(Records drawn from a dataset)
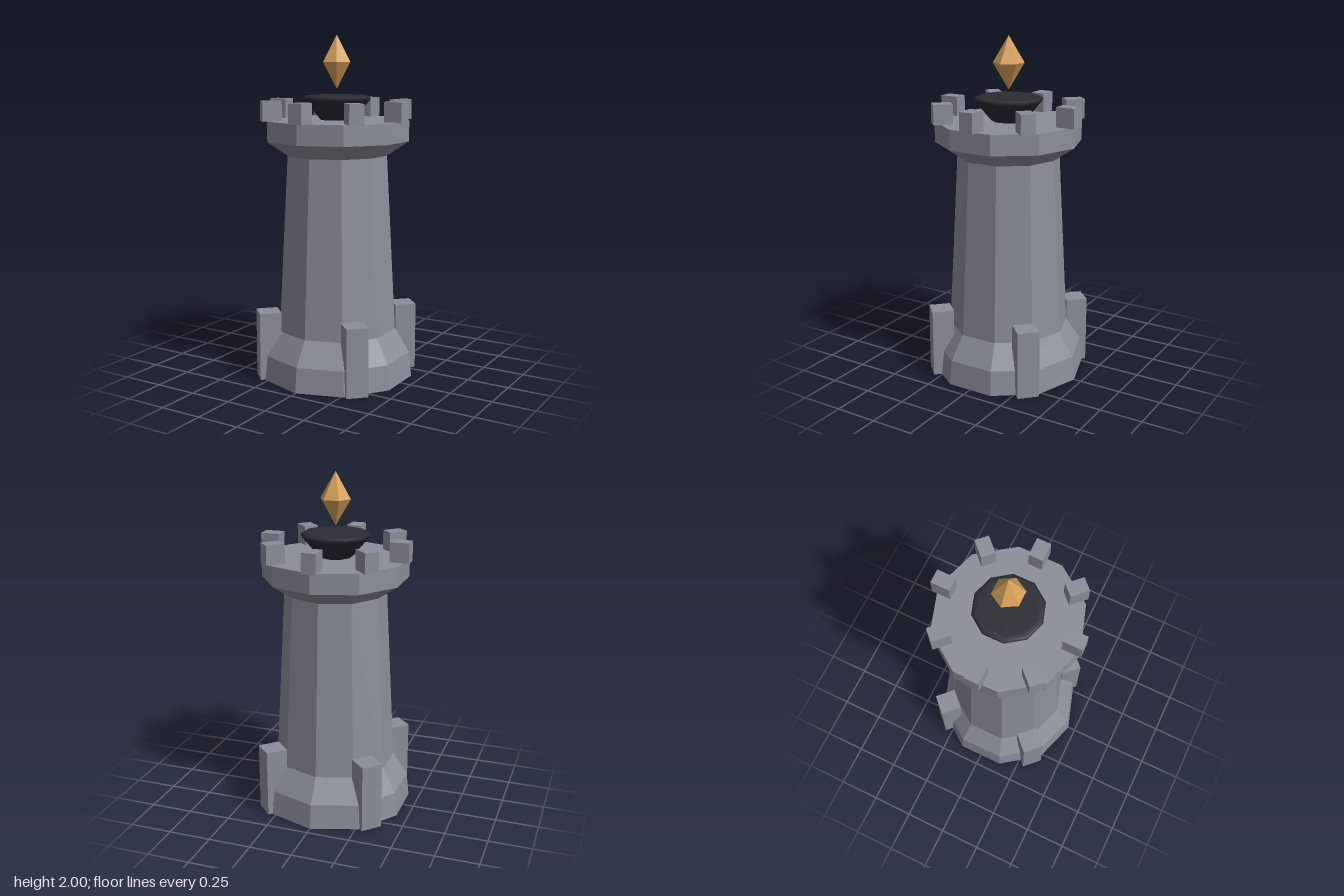
import * as THREE from 'three';

const stone = new THREE.MeshStandardMaterial({ color: 0x8a8f98 });
stone.name = 'stone';
const charcoal = new THREE.MeshStandardMaterial({ color: 0x2b2b33 });
charcoal.name = 'charcoal';
const amber = new THREE.MeshStandardMaterial({ color: 0xd6a05a });
amber.name = 'amber';

// Turned solid from [radius, y] pairs listed bottom to top
function turned(profile, sides, faceted = true) {
  const pts = profile.map(([r, y]) => new THREE.Vector2(r, y));
  const lathe = new THREE.LatheGeometry(pts, sides);
  if (!faceted) return lathe;
  const flat = lathe.toNonIndexed();
  flat.computeVertexNormals();
  return flat;
}

function addMesh(parent, name, geometry, material) {
  const mesh = new THREE.Mesh(geometry, material);
  mesh.name = name;
  parent.add(mesh);
  return mesh;
}

// Ring of boxes facing outward, standing on height y
function boxRing(parent, name, count, startAngle, radius, y, [w, h, d]) {
  const geometry = new THREE.BoxGeometry(w, h, d);
  for (let i = 0; i < count; i++) {
    const a = startAngle + (i / count) * Math.PI * 2;
    const box = addMesh(parent, name, geometry, stone);
    box.position.set(Math.sin(a) * radius, y + h / 2, Math.cos(a) * radius);
    box.rotation.y = a;
  }
}

export function createModel() {
  const tower = new THREE.Group();
  tower.name = 'tower';

  // Ten-sided stone body
  addMesh(tower, 'base', turned([[0, 0], [0.455, 0], [0.44, 0.145], [0.352, 0.287], [0, 0.287]], 10), stone);
  addMesh(tower, 'shaft', turned([[0.354, 0.28], [0.297, 1.32]], 10), stone);
  addMesh(tower, 'parapet', turned([[0, 1.315], [0.297, 1.315], [0.424, 1.4], [0.424, 1.517], [0, 1.517]], 10), stone);

  // Corner supports and battlements
  boxRing(tower, 'buttress', 4, Math.PI / 4, 0.413, 0, [0.127, 0.4, 0.127]);
  boxRing(tower, 'merlon', 8, 0, 0.386, 1.515, [0.083, 0.115, 0.111]);

  // Smooth dark brazier with a softened rim
  addMesh(tower, 'brazier', turned([
    [0, 1.512], [0.09, 1.512], [0.105, 1.525], [0.192, 1.628], [0.199, 1.642],
    [0.193, 1.652], [0.18, 1.656], [0.16, 1.657], [0, 1.657],
  ], 10, false), charcoal);

  // Floating six-sided crystal
  const crystal = addMesh(tower, 'crystal', turned([[0, 1.694], [0.09, 1.847], [0, 2]], 6), amber);
  crystal.rotation.y = Math.PI / 6;

  return tower;
}
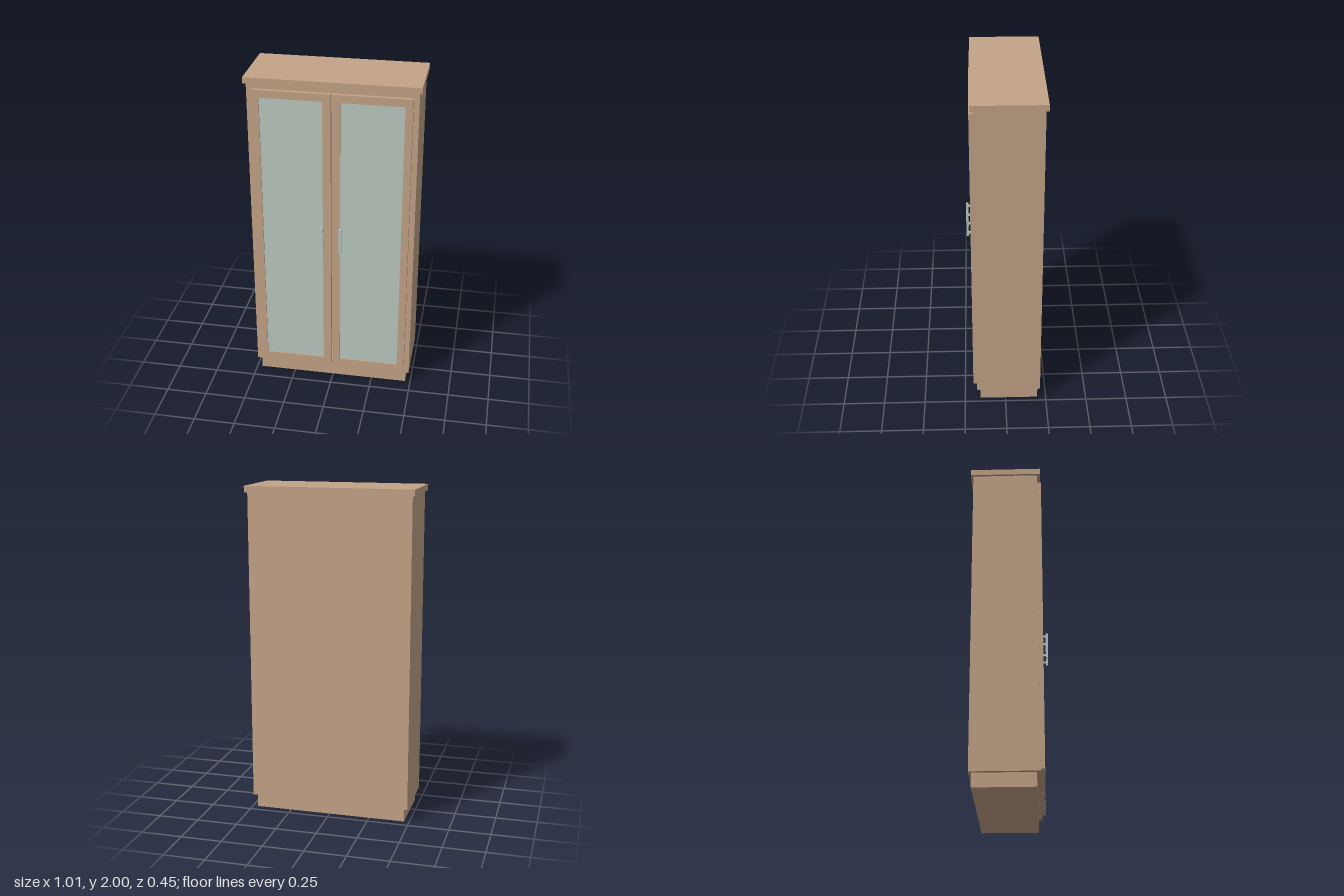
import * as THREE from 'three';

const wood = new THREE.MeshStandardMaterial({ name: 'lightWood', color: 0xc3a387 });
const glass = new THREE.MeshStandardMaterial({ name: 'paleGlass', color: 0xbbc8c0 });
const metal = new THREE.MeshStandardMaterial({ name: 'handleMetal', color: 0xb9c9c6 });

// Box given by its lower and upper corners
function box(name, material, [x0, y0, z0], [x1, y1, z1]) {
  const mesh = new THREE.Mesh(new THREE.BoxGeometry(x1 - x0, y1 - y0, z1 - z0), material);
  mesh.position.set((x0 + x1) / 2, (y0 + y1) / 2, (z0 + z1) / 2);
  mesh.name = name;
  return mesh;
}

// Rectangular frame with an opening, extruded along z; rectangles are [x0, y0, x1, y1]
function frame(name, outer, inner, z0, z1) {
  const corners = ([x0, y0, x1, y1]) => [[x0, y0], [x1, y0], [x1, y1], [x0, y1]].map(([x, y]) => new THREE.Vector2(x, y));
  const shape = new THREE.Shape(corners(outer));
  shape.holes.push(new THREE.Path(corners(inner).reverse()));
  const geometry = new THREE.ExtrudeGeometry(shape, { depth: z1 - z0, bevelEnabled: false });
  const mesh = new THREE.Mesh(geometry, wood);
  mesh.position.z = z0;
  mesh.name = name;
  return mesh;
}

// Door leaf with glass pane and bar handle; side is +1 for left, -1 for right
function door(side) {
  const group = new THREE.Group();
  group.name = side > 0 ? 'leftDoor' : 'rightDoor';
  const span = (a, b) => (side > 0 ? [a, b] : [-b, -a]);
  const [ox0, ox1] = span(0.003, 0.458);
  const [ix0, ix1] = span(0.051, 0.415);
  group.add(frame('doorFrame', [ox0, 0.105, ox1, 1.932], [ix0, 0.154, ix1, 1.886], 0.175, 0.198));
  group.add(box('glassPane', glass, [ix0, 0.154, 0.182], [ix1, 1.886, 0.19]));

  const [hx0, hx1] = span(0.047, 0.062);
  group.add(box('handleBar', metal, [hx0, 0.937, 0.212], [hx1, 1.1, 0.226]));
  const [px0, px1] = span(0.049, 0.06);
  for (const y of [0.956, 1.081]) {
    group.add(box('handlePost', metal, [px0, y - 0.006, 0.188], [px1, y + 0.006, 0.212]));
  }
  return group;
}

export function createModel() {
  const model = new THREE.Group();
  model.name = 'displayCabinet';

  // Base, body and cornice
  model.add(box('plinth', wood, [-0.468, 0, -0.198], [0.468, 0.082, 0.155]));
  model.add(frame('carcass', [-0.49, 0.082, 0.49, 1.963], [-0.452, 0.12, 0.452, 1.925], -0.206, 0.175));
  model.add(box('backPanel', wood, [-0.49, 0.082, -0.213], [0.49, 1.963, -0.206]));
  model.add(box('topBoard', wood, [-0.505, 1.963, -0.228], [0.505, 2, 0.193]));

  // Pair of glazed doors
  model.add(door(1), door(-1));
  return model;
}
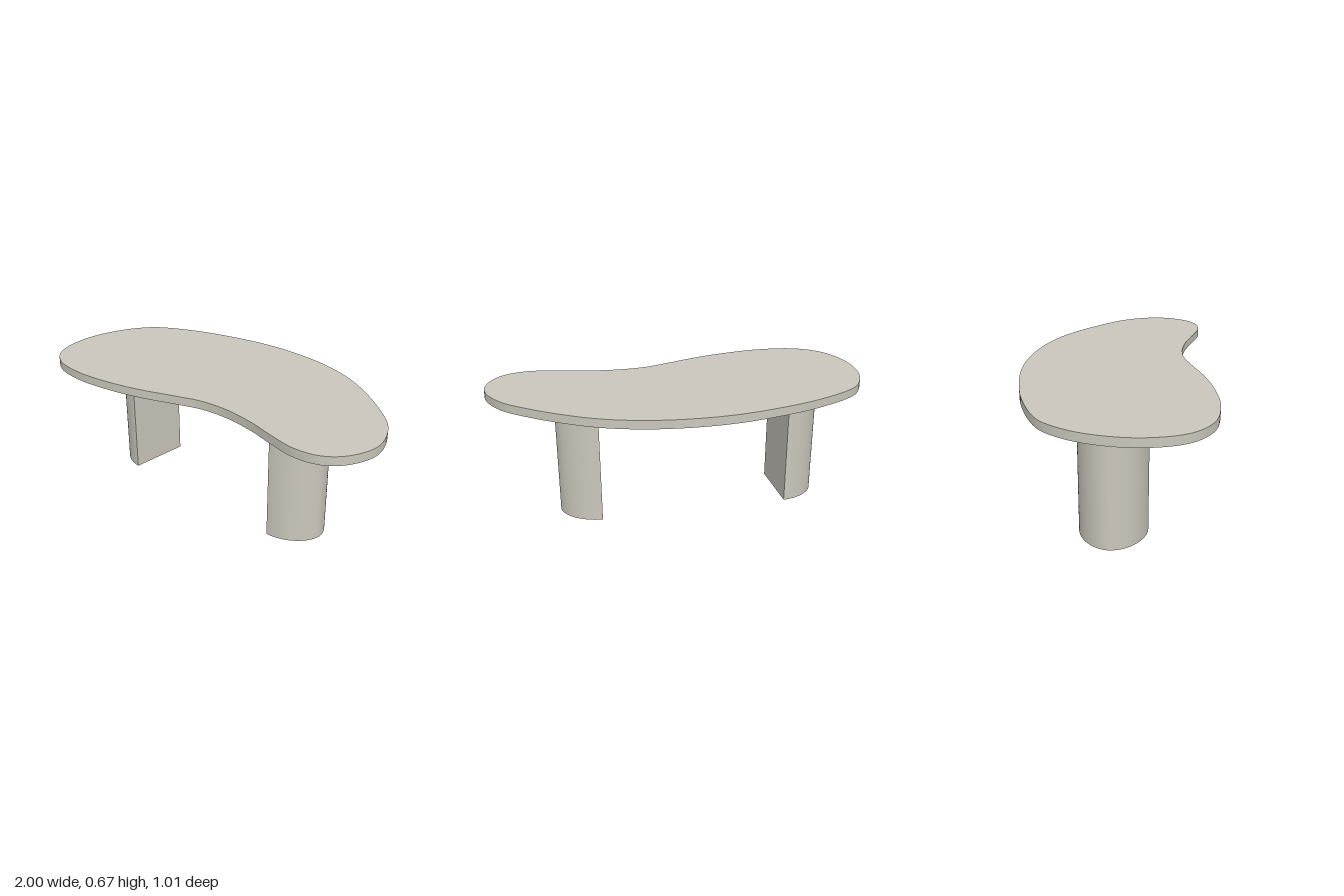
import * as THREE from 'three';
import { toCreasedNormals } from 'three/addons/utils/BufferGeometryUtils.js';

// Extrude a floor-plan outline of [x, z] points upward from y0 to y1
function slab(outline, y0, y1) {
  const shape = new THREE.Shape(outline.map(([x, z]) => new THREE.Vector2(x, -z)));
  const geometry = new THREE.ExtrudeGeometry(shape, { depth: y1 - y0, bevelEnabled: false });
  geometry.rotateX(-Math.PI / 2).translate(0, y0, 0);
  return toCreasedNormals(geometry, 0.5);
}

export function createModel() {
  const group = new THREE.Group();
  group.name = 'table';
  const stone = new THREE.MeshStandardMaterial({ color: 0xcbc7bd });
  stone.name = 'warm grey';

  const add = (name, geometry) => {
    const mesh = new THREE.Mesh(geometry, stone);
    mesh.name = name;
    group.add(mesh);
  };

  // Kidney-shaped top: smooth closed curve through [x, z] points
  const points = [
    [0, -0.507], [0.25, -0.482], [0.5, -0.4], [0.8, -0.2], [0.935, -0.06], [0.998, 0.12],
    [0.955, 0.27], [0.875, 0.348], [0.75, 0.375], [0.6, 0.35], [0.45, 0.315], [0.27, 0.297],
    [0.12, 0.313], [0, 0.355], [-0.2, 0.43], [-0.4, 0.48], [-0.6, 0.502], [-0.8, 0.474],
    [-0.93, 0.375], [-0.998, 0.17], [-0.97, -0.07], [-0.88, -0.235], [-0.8, -0.3],
    [-0.6, -0.395], [-0.4, -0.455], [-0.2, -0.495],
  ];
  const curve = new THREE.CatmullRomCurve3(
    points.map(([x, z]) => new THREE.Vector3(x, 0, z)), true);
  const outline = curve.getSpacedPoints(160).slice(0, -1).map((p) => [p.x, p.z]);
  add('tableTop', slab(outline, 0.628, 0.672));

  // D-shaped legs: flat face inward, rounded face outward
  const leg = (name, side, flatX) => {
    const steps = 40;
    const plan = [];
    for (let i = 0; i <= steps; i++) {
      const t = -Math.PI / 2 + (Math.PI * i) / steps;
      const power = 2 / 1.85;
      const x = Math.pow(Math.max(0, Math.cos(t)), power) * 0.205;
      const z = Math.sign(Math.sin(t)) * Math.pow(Math.abs(Math.sin(t)), power) * 0.168;
      plan.push([flatX + side * x, 0.018 + z]);
    }
    add(name, slab(plan, 0, 0.628));
  };
  leg('leftLeg', 1, 0.453);
  leg('rightLeg', -1, -0.55);

  return group;
}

Exercise objective
Restate word for word every line from the one with "1.517]], 10), stone);" up to and including the one with "const wood = new" in the records above, minus the pictures.

Answer area
  addMesh(tower, 'parapet', turned([[0, 1.315], [0.297, 1.315], [0.424, 1.4], [0.424, 1.517], [0, 1.517]], 10), stone);

  // Corner supports and battlements
  boxRing(tower, 'buttress', 4, Math.PI / 4, 0.413, 0, [0.127, 0.4, 0.127]);
  boxRing(tower, 'merlon', 8, 0, 0.386, 1.515, [0.083, 0.115, 0.111]);

  // Smooth dark brazier with a softened rim
  addMesh(tower, 'brazier', turned([
    [0, 1.512], [0.09, 1.512], [0.105, 1.525], [0.192, 1.628], [0.199, 1.642],
    [0.193, 1.652], [0.18, 1.656], [0.16, 1.657], [0, 1.657],
  ], 10, false), charcoal);

  // Floating six-sided crystal
  const crystal = addMesh(tower, 'crystal', turned([[0, 1.694], [0.09, 1.847], [0, 2]], 6), amber);
  crystal.rotation.y = Math.PI / 6;

  return tower;
}
import * as THREE from 'three';

const wood = new THREE.MeshStandardMaterial({ name: 'lightWood', color: 0xc3a387 });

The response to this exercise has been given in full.